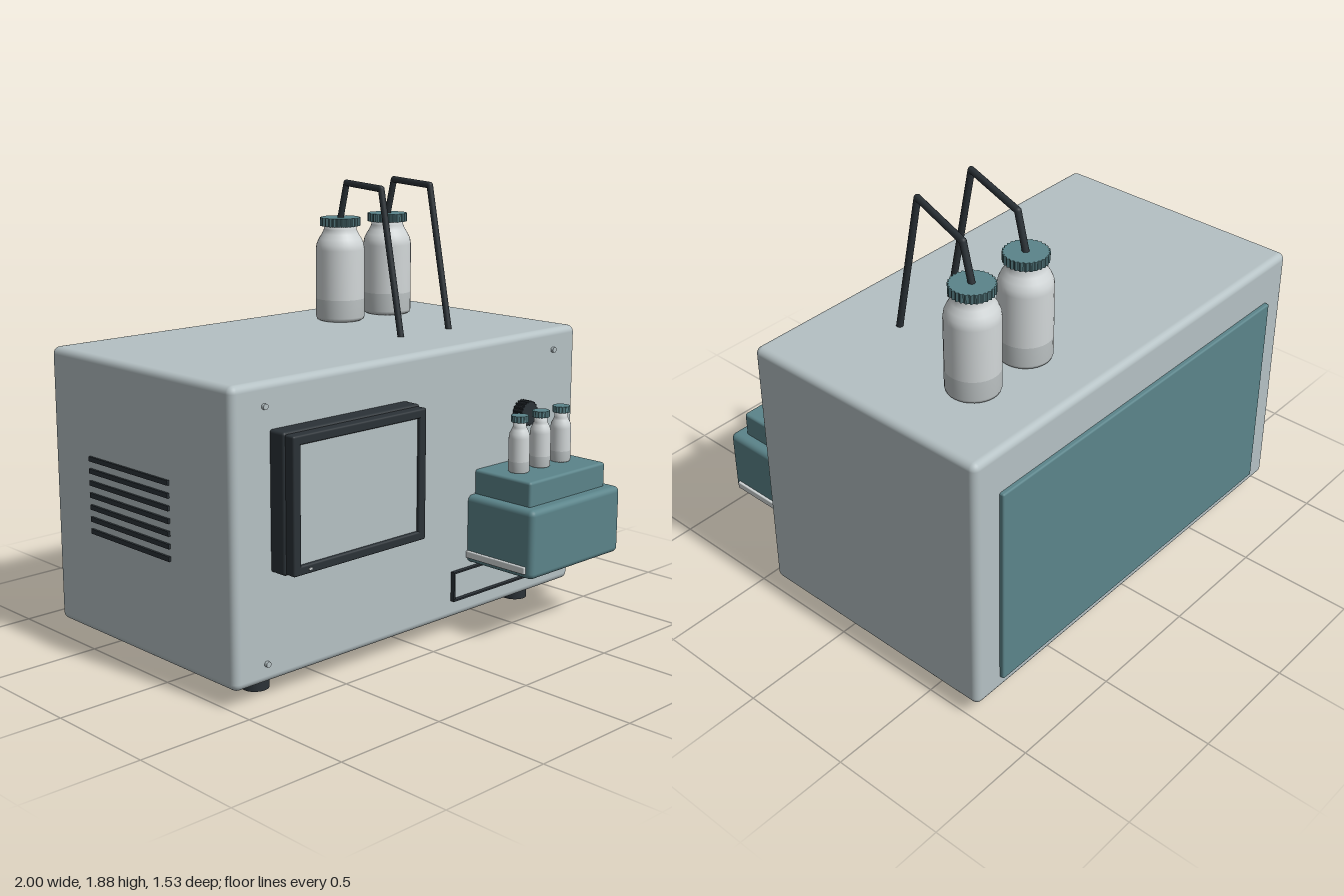
import * as THREE from 'three';
import { RoundedBoxGeometry } from 'three/addons/geometries/RoundedBoxGeometry.js';

const mat = (name, color) => {
  const m = new THREE.MeshStandardMaterial({ color });
  m.name = name;
  return m;
};

export function createModel() {
  const shell = mat('shell grey', 0xb5c1c4);
  const teal = mat('teal', 0x5b848a);
  const dark = mat('dark trim', 0x2b3237);
  const glass = mat('bottle white', 0xd2d7d8);
  const liquid = mat('liquid grey', 0xbcc2c3);
  const model = new THREE.Group();
  model.name = 'benchAnalyser';

  const add = (name, geo, m, parent = model) => {
    const mesh = new THREE.Mesh(geo, m);
    mesh.name = name;
    parent.add(mesh);
    return mesh;
  };
  // Box given by its min and max corners, with optional rounded edges
  const box = (name, m, [x0, y0, z0], [x1, y1, z1], r = 0) => {
    const s = [x1 - x0, y1 - y0, z1 - z0];
    const geo = r ? new RoundedBoxGeometry(...s, 3, r) : new THREE.BoxGeometry(...s);
    geo.translate((x0 + x1) / 2, (y0 + y1) / 2, (z0 + z1) / 2);
    return add(name, geo, m);
  };
  // Rectangular frame of four bars
  const frame = (name, m, x0, x1, y0, y1, z0, z1, w, r = 0) => {
    box(name + 'Left', m, [x0, y0, z0], [x0 + w, y1, z1], r);
    box(name + 'Right', m, [x1 - w, y0, z0], [x1, y1, z1], r);
    box(name + 'Bottom', m, [x0 + w / 2, y0, z0], [x1 - w / 2, y0 + w, z1], r);
    box(name + 'Top', m, [x0 + w / 2, y1 - w, z0], [x1 - w / 2, y1, z1], r);
  };
  // Disc with a fluted rim, extruded along z
  const fluted = (r, depth, n, cut) => {
    const pts = [];
    for (let i = 0; i < n * 4; i++) {
      const a = (i / (n * 4)) * Math.PI * 2;
      const k = i % 4 < 2 ? r : r - cut;
      pts.push(new THREE.Vector2(k * Math.cos(a), k * Math.sin(a)));
    }
    return new THREE.ExtrudeGeometry(new THREE.Shape(pts), { depth, bevelEnabled: false });
  };
  const lathe = (pts, seg = 32) => new THREE.LatheGeometry(pts.map(p => new THREE.Vector2(...p)), seg);

  // Housing, back panel and feet
  box('housing', shell, [-0.99, 0.07, -0.75], [0.997, 1.25, 0.41], 0.03);
  box('backPanel', teal, [-0.86, 0.135, -0.77], [0.865, 1.06, -0.74], 0.008);
  for (const x of [-0.775, 0.78]) for (const z of [-0.595, 0.27]) {
    const foot = add('foot', new THREE.CylinderGeometry(0.057, 0.057, 0.08, 24), dark);
    foot.position.set(x, 0.04, z);
  }

  // Cooling vents on the right-hand wall
  for (let i = 0; i < 7; i++) {
    const y = 0.515 + i * 0.051;
    box('ventSlat', dark, [-1, y - 0.01, -0.49], [-0.985, y + 0.01, 0.03]);
  }

  // Corner screws
  for (const x of [-0.833, 0.838]) for (const y of [0.15, 1.157]) {
    const screw = add('screw', new THREE.CylinderGeometry(0.012, 0.012, 0.02, 16), shell);
    screw.rotation.x = Math.PI / 2;
    screw.position.set(x, y, 0.413);
  }

  // Display: backing block, raised bezel, screen and status light
  box('displayBack', dark, [-0.805, 0.51, 0.4], [-0.08, 1.065, 0.487], 0.012);
  box('displayCore', dark, [-0.78, 0.53, 0.48], [-0.1, 1.04, 0.512]);
  frame('bezel', dark, -0.797, -0.088, 0.515, 1.057, 0.48, 0.532, 0.038, 0.008);
  box('screen', shell, [-0.76, 0.552, 0.51], [-0.125, 1.02, 0.517]);
  box('statusLight', glass, [-0.725, 0.53, 0.53], [-0.708, 0.538, 0.535]);

  // Sampling unit with side rails
  box('samplerBase', teal, [0.3, 0.3, 0.39], [0.892, 0.597, 0.765], 0.025);
  box('samplerDeck', teal, [0.345, 0.58, 0.39], [0.845, 0.702, 0.712], 0.012);
  for (const x of [0.296, 0.896])
    box('sideRail', glass, [x - 0.007, 0.323, 0.41], [x + 0.007, 0.355, 0.735], 0.005);

  // Thin outlined frame below the sampler
  frame('trayFrame', dark, 0.2, 0.682, 0.15, 0.28, 0.405, 0.43, 0.007);

  // Control knob
  const knob = add('knob', fluted(0.055, 0.05, 20, 0.006), dark);
  knob.position.set(0.615, 0.915, 0.425);
  const shaft = add('knobShaft', new THREE.CylinderGeometry(0.035, 0.035, 0.04, 20), dark);
  shaft.rotation.x = Math.PI / 2;
  shaft.position.set(0.615, 0.915, 0.415);

  // Container: lower band, upper body and ribbed cap
  const container = (name, x, y, z, lower, upper, capR, capY, capH, ribs) => {
    const g = new THREE.Group();
    g.name = name;
    g.position.set(x, y, z);
    add(name + 'Base', lathe(lower), liquid, g);
    add(name + 'Body', lathe(upper), glass, g);
    const cap = add(name + 'Cap', fluted(capR, capH, ribs, capR * 0.06), teal, g);
    cap.rotation.x = -Math.PI / 2;
    cap.position.y = capY;
    model.add(g);
  };
  for (const x of [0.457, 0.595, 0.732])
    container('vial', x, 0.7, 0.553,
      [[0, 0], [0.04, 0], [0.045, 0.006], [0.045, 0.05]],
      [[0.045, 0.05], [0.045, 0.15], [0.042, 0.168], [0.034, 0.185], [0.029, 0.195], [0.029, 0.225], [0, 0.225]],
      0.038, 0.218, 0.027, 16);
  for (const x of [0.34, 0.638])
    container('bottle', x, 1.25, -0.42,
      [[0, 0], [0.095, 0], [0.106, 0.006], [0.11, 0.018], [0.11, 0.1]],
      [[0.11, 0.1], [0.11, 0.32], [0.106, 0.345], [0.096, 0.368], [0.082, 0.39], [0.073, 0.41], [0.073, 0.44], [0, 0.44]],
      0.091, 0.425, 0.037, 28);

  // Bent feed lines from each bottle cap to the housing
  for (const dx of [0, 0.298]) {
    const path = [[0.34, 1.7, -0.42], [0.34, 1.867, -0.378], [0.213, 1.867, -0.033], [0.213, 1.245, 0.09]]
      .map(([x, y, z]) => new THREE.Vector3(x + dx, y, z));
    for (let i = 0; i < 3; i++) {
      const seg = new THREE.LineCurve3(path[i], path[i + 1]);
      add('feedLine', new THREE.TubeGeometry(seg, 1, 0.0145, 12), dark);
      if (i) add('feedElbow', new THREE.SphereGeometry(0.0145, 12, 8), dark).position.copy(path[i]);
    }
  }
  return model;
}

--- TASK INSTRUCTIONS ---
Gather every line from the listing above in which "position" appears, and copy those lines.

--- ANSWER TO THIS EXERCISE ---
    foot.position.set(x, 0.04, z);
    screw.position.set(x, y, 0.413);
  knob.position.set(0.615, 0.915, 0.425);
  shaft.position.set(0.615, 0.915, 0.415);
    g.position.set(x, y, z);
    cap.position.y = capY;
      if (i) add('feedElbow', new THREE.SphereGeometry(0.0145, 12, 8), dark).position.copy(path[i]);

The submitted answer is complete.